Rathcoole derives its name from a rath, or fort, reputedly built in the area by the father of Fionn Mac Cumhail, the Ossianic hero. In 1337 King Edward allocated Rathcoole to Metropolitan See of Dublin. It subsequently became one of the smaller manors belonging to the Archbishop of Dublin. Elrington Ball in his History of Dublin states that, with the exception of a water mill, no buildings of any significance existed in the area at that time.
As Rathcoole’s importance grew, a Portreeve (an official possessing administrative authority over a town) was appointed to the area. James Eustace, Viscount Baltinglass’s rebellion in 1580 saw Rathcoole destroyed by fire. This was not the last time the village would be a victim of insurrection. Again in 1596 and 1641 Rathcoole would rise. In 1641, Sir Arthur Loftus sent a party of Dragoons to the area as a consequence of a rebel attack. As a reprisal, the military set fire to an expanse of furze atop a hill overlooking Rathcoole, knowing that several hundred villagers, women and children included, had taken refuge there. The massacre was one of many carried out in Dublin County during that time; those who managed to survive the burnings invariably succumbed to famine afterwards. Our walk will expand on the later happenings here in 1798 and during Emmet’s rebellion of 1803.

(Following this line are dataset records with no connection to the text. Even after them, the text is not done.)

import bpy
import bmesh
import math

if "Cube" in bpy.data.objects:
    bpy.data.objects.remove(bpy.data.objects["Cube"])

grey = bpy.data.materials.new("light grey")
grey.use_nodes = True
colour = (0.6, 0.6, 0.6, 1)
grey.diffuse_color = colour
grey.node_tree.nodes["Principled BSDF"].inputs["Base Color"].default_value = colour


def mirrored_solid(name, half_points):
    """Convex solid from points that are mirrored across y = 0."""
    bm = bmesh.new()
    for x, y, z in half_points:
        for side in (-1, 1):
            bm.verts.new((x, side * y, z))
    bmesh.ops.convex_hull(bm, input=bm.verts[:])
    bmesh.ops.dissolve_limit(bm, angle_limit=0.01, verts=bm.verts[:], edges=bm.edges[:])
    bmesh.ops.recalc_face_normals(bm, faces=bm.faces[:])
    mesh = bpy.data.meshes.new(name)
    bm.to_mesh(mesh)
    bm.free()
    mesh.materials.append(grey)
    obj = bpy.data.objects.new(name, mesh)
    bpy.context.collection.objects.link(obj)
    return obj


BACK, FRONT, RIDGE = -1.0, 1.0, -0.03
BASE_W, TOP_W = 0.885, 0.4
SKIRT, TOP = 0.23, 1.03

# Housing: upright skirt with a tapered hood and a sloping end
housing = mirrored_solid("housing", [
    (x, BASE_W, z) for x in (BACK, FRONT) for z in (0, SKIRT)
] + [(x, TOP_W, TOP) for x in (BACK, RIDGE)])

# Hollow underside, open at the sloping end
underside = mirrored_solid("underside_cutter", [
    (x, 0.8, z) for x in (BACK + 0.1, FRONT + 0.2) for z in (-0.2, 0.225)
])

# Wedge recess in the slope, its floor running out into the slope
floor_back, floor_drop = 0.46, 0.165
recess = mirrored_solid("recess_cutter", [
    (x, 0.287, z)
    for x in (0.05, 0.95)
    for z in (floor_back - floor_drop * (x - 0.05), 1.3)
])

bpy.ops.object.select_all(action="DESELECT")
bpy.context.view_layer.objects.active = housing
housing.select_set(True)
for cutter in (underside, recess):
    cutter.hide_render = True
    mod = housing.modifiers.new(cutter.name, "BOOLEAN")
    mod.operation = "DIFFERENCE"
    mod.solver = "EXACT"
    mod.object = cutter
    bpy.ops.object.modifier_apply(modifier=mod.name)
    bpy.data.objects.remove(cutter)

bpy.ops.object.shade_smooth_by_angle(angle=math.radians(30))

1734 saw the establishment of Mercer’s School. Established by philanthropist Mrs. Mary Mercer, who founded the Dublin City hospital that bore her name, it opened on Michaelmas 1745 and catered initially for 20 Protestant girls; lessons included spinning, knitting, needlework, cow milking, butter and cheese making, bread baking and laundry. The school was relocated to Castleknock on the 24th of January 1826, and the building served as a vicarage afterwards.
Croftwell Square, Rathcoole, Co. Dublin, Ireland